It doesn’t matter how amazing your content is... If it’s not promoted in a way that garners widespread attention, it’s nothing more than text or graphics on arranged on a page.
As a general rule of thumb, marketers need to spend 20% of their time creating content, and 80% promoting it.
It’s no secret that consumers today are exposed to more brand messaging than ever before. While it takes a superior level to of research and creativity to stand out from the crowd, the common truth of success is: “It’s not always what you know, it’s who you know.”
Networking has been (and always will be) one of the most important aspects of business and marketing. Let’s discuss some valuable networking tricks to help get your content noticed by the right eyes.
Start a Mailing List Immediately
First and foremost, your company’s list of contacts is the foundation of your networking efforts. Ranging from leads to other working professionals, this list is perhaps the most important record in your entire content marketing strategy. In fact, a survey conducted in June of last year by the Direct Marketing Association and Demand Metric found that email marketing had a median ROI of 122% - over four times the rate of other marketing avenues such as paid search, direct mail, and social media.
A common misconception is that you need to establish a substantial amount of web traffic before building a mailing list. This could not be further from the truth. Even if you only get one or two subscribers in the first week after launching your website, it’s worthwhile to keep them in the loop of any news, product launches, or fresh content. Although it might not seem like a big deal in the beginning, your list will be vital to your monetization efforts down the road.
There are plenty of free tools available to help get your email marketing off the ground. Always remember, your list serves many functions. The sooner you get started developing it, the better position you will be in to promote your content and expand your professional network. Just be sure your website has plenty of CTAs prompting people to sign up.
Take Advantage of Live Events and Meetups
As great as social media and online marketing are, live events or gatherings are goldmines for promotion. Putting a face to the brand helps a lot in getting people to view your messaging. These shindigs don’t even need to be strictly for networking to build your pool of useful contacts.
Chances are, you’ve done plenty of research on your target audience. But, depending on your niche, there’s no telling who else might be interested in what you offer. For example, if your business deals with something like design software or analytics, people of all backgrounds can benefit from your services. Therefore, getting your name out as much as possible will only do good things for you.
Attending formal networking events can be overwhelming at times (to put it lightly). As you are meeting with a number of people, it’s surprisingly easy to get caught up in the moment and forget to reach out to your new acquaintances once the energy level dies down. Make a strong effort to follow up. Something as simple as a short email or a LinkedIn request will do. Keep in mind, the goal of these events isn’t to push sales. It’s to build relationships.

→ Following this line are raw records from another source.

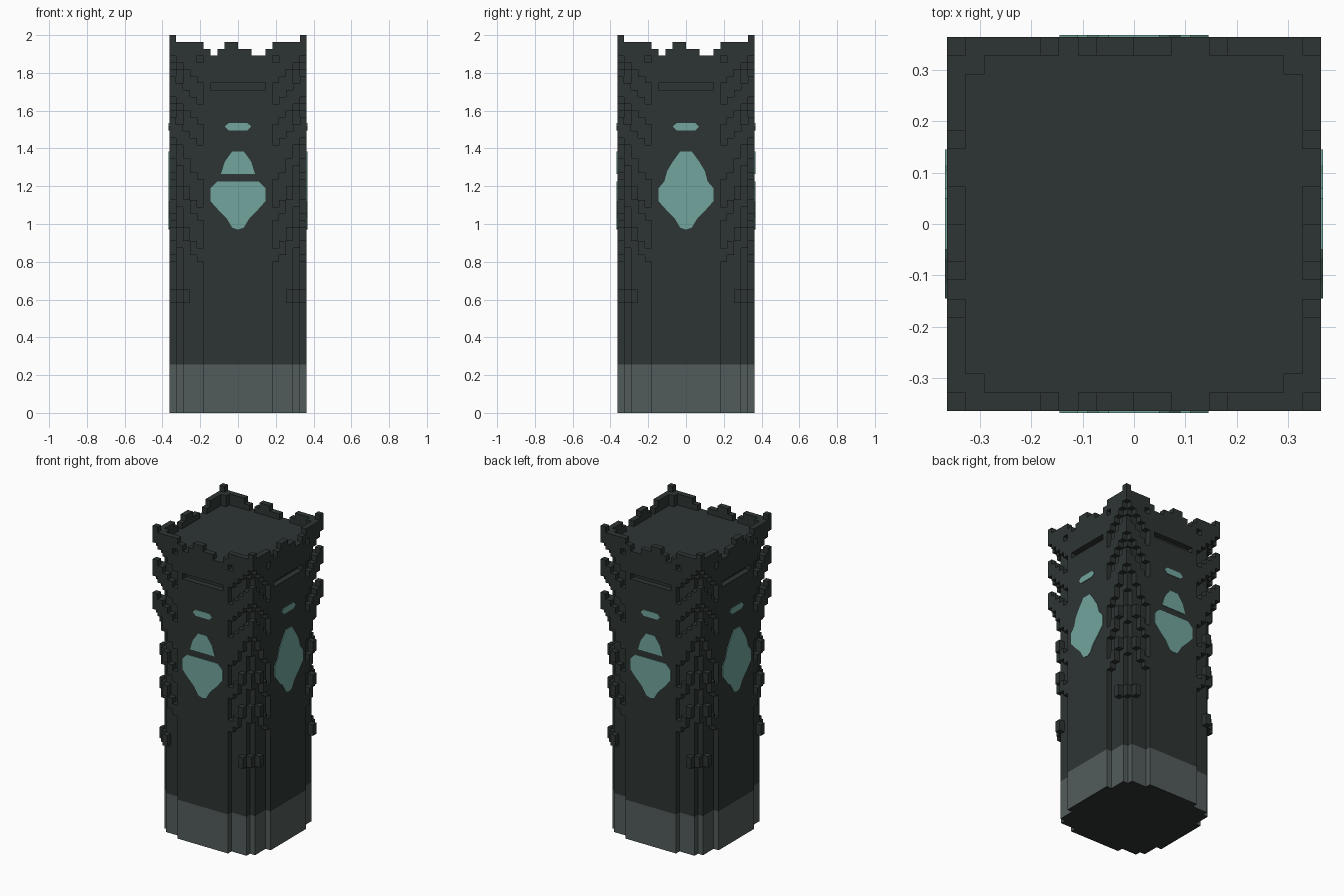
import bpy, bmesh, math
from mathutils import Vector, Matrix

if "Cube" in bpy.data.objects:
    bpy.data.objects.remove(bpy.data.objects["Cube"])

U = 2.0 / 55            # block size: the pillar is 20 x 20 x 55 blocks


def material(name, rgb):
    m = bpy.data.materials.new(name)
    m.diffuse_color = (*rgb, 1)
    m.use_nodes = True
    m.node_tree.nodes["Principled BSDF"].inputs["Base Color"].default_value = m.diffuse_color
    return m


DARK = material("dark stone", (0.027, 0.036, 0.034))
GREY = material("grey stone", (0.084, 0.107, 0.105))
TEAL = material("teal glow", (0.171, 0.376, 0.337))

# Block spans (bottom, top) relative to a tier's top, keyed by (outer, inner) ring cell
LARGE = {(10, 10): (-3, 0), (10, 9): (-4, -1), (9, 9): (-5, -1),
         (10, 8): (-5, -2), (10, 7): (-6, -3), (10, 6): (-7, -4)}
SMALL = {(9, 9): (-3, 0), (10, 8): (-2, 0), (10, 7): (-4, -2), (10, 6): (-5, -3)}
STUD = {(9, 9): (-2, 0), (10, 8): (-2, 0)}
TIERS = [(55, LARGE), (49, LARGE), (43, LARGE),
         (39, SMALL), (33, SMALL), (27, SMALL), (18, STUD)]
RIM_LEFT = {10: 55, 9: 54, 8: 54, 7: 54, 6: 54, 5: 53, 4: 52, 3: 53, 2: 54, 1: 54}
RIM_RIGHT = {**RIM_LEFT, 3: 52, 2: 53, 1: 53}


def filled(i, j, k):
    """Is block (i, j, k) solid? i, j run from -10 to 9."""
    a, b = (i + 1 if i >= 0 else -i), (j + 1 if j >= 0 else -j)
    hi, lo = max(a, b), min(a, b)
    if not 0 <= k < 55 or hi > 10:
        return False
    # shaft with stepped corners
    if lo <= {10: 5, 9: 8}.get(hi, 10) and k < 52:
        return not (hi == 10 and lo <= 4 and k == 47)      # groove below the cornice
    # upturned crown rim
    if hi == 10 and k >= 52:
        along = j if a == 10 else i
        return k < (RIM_RIGHT if along >= 0 else RIM_LEFT)[lo]
    # flared corner ornaments
    return any((hi, lo) in t and top + t[hi, lo][0] <= k < top + t[hi, lo][1]
               for top, t in TIERS)


def new_object(name, bm, mats):
    me = bpy.data.meshes.new(name)
    bm.to_mesh(me)
    bm.free()
    for m in mats:
        me.materials.append(m)
    ob = bpy.data.objects.new(name, me)
    bpy.context.collection.objects.link(ob)
    return ob


def build_pillar():
    solid = {(i, j, k) for i in range(-10, 10) for j in range(-10, 10)
             for k in range(55) if filled(i, j, k)}
    bm = bmesh.new()
    verts = {}

    def vert(p):
        if p not in verts:
            verts[p] = bm.verts.new(Vector(p) * U)
        return verts[p]

    # only the exposed block sides become faces
    for c in solid:
        for ax in range(3):
            for s in (0, 1):
                n = list(c)
                n[ax] += 1 if s else -1
                if tuple(n) in solid:
                    continue
                quad = []
                for du, dv in ((0, 0), (1, 0), (1, 1), (0, 1)):
                    p = list(c)
                    p[ax] += s
                    p[(ax + 1) % 3] += du
                    p[(ax + 2) % 3] += dv
                    quad.append(vert(tuple(p)))
                bm.faces.new(quad if s else quad[::-1])

    # grey foot band
    cut = 0.255
    bmesh.ops.bisect_plane(bm, geom=bm.verts[:] + bm.edges[:] + bm.faces[:],
                           plane_co=(0, 0, cut), plane_no=(0, 0, 1))
    for f in bm.faces:
        low = f.calc_center_median().z < cut and abs(f.normal.z) < 0.5
        f.normal_update()
        low = f.calc_center_median().z < cut and abs(f.normal.z) < 0.5
        f.material_index = 1 if low else 0
    bmesh.ops.dissolve_limit(bm, angle_limit=math.radians(1), verts=bm.verts[:],
                             edges=bm.edges[:], delimit={'MATERIAL'})
    new_object("pillar", bm, [DARK, GREY])


def plate(name, half, turn, mat):
    """Thin mirrored outline plate on one side of the shaft."""
    pts = half + [(-x, z) for x, z in reversed(half) if x > 0]
    bm = bmesh.new()
    y = -10 * U
    face = bm.faces.new([bm.verts.new((x, y, z)) for x, z in pts])
    ext = bmesh.ops.extrude_face_region(bm, geom=[face])
    bmesh.ops.translate(bm, vec=(0, -0.004, 0),
                        verts=[v for v in ext["geom"] if isinstance(v, bmesh.types.BMVert)])
    bmesh.ops.recalc_face_normals(bm, faces=bm.faces[:])
    bm.transform(Matrix.Rotation(turn, 4, 'Z'))
    new_object(name, bm, [mat])


build_pillar()

# Teal glowing marks on all four sides
LOWER = [(0, 0.97), (0.03, 0.98), (0.06, 1.03), (0.10, 1.07), (0.145, 1.12), (0.145, 1.19)]
UPPER = [(0.07, 1.33), (0.03, 1.385), (0, 1.385)]
SLIT = [(0, 1.495), (0.05, 1.495), (0.07, 1.515), (0.05, 1.535), (0, 1.535)]
for n, side in enumerate(("front", "right", "back", "left")):
    turn = n * math.pi / 2
    if n % 2 == 0:      # split mark
        plate(side + "_lower_mark", LOWER + [(0.11, 1.225), (0, 1.225)], turn, TEAL)
        plate(side + "_upper_mark", [(0, 1.265), (0.09, 1.265)] + UPPER, turn, TEAL)
    else:               # joined mark
        plate(side + "_mark", LOWER + [(0.115, 1.225), (0.10, 1.28)] + UPPER, turn, TEAL)
    plate(side + "_slit", SLIT, turn, TEAL)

From there, try to keep in contact at least once per quarter to make it clear you are interested in maintaining a connection. Send links to your new content or relevant articles. If you play your cards right, they will forward it to their network.
In addition to professional functions, look into meetup opportunities in the areas that relate to your personal interests. A social meetup app such as TagFi can help you expand your social groups in a non-business setting. Attending group activities in real time can prove to be a phenomenal way to build trust and valuable connections. You never know who you might meet.
Play to Local Interests
Localization refers to the practice of adapting your communication strategy to better suit an audience geographically.
Regardless of how big your business gets, connecting with the local market will always be beneficial from both a networking and content marketing standpoint. This is necessary for one overarching reason: engagement.
Gearing your content and networking strategies to a specific location can help build more in-depth and meaningful relationships. Remember, your messaging doesn’t always have to be strictly business related.
Whether you like sports or not, they have an incredible way of bringing people together. Need proof? Take a look at the photos from the Chicago Cubs victory parade after winning the World Series last November.
Sports teams are perhaps the most widespread point of local interest in any given area. Incorporating the topic into your networking approach will do you favors no matter where you are.
However, be sure you are up-to-speed and educated on what is going on in the sports world. Again, a social-infotainment app such as Kroo Sports can be your friend and guide here, making it simple to keep eyes on certain professional teams and events, and keeping you up-to-date on all the latest games.
When running a business, networking is a task that never ends. It is an essential ingredient to your marketing mix and can lead to great opportunities. Don’t be afraid to get out of your comfort zone to make connections!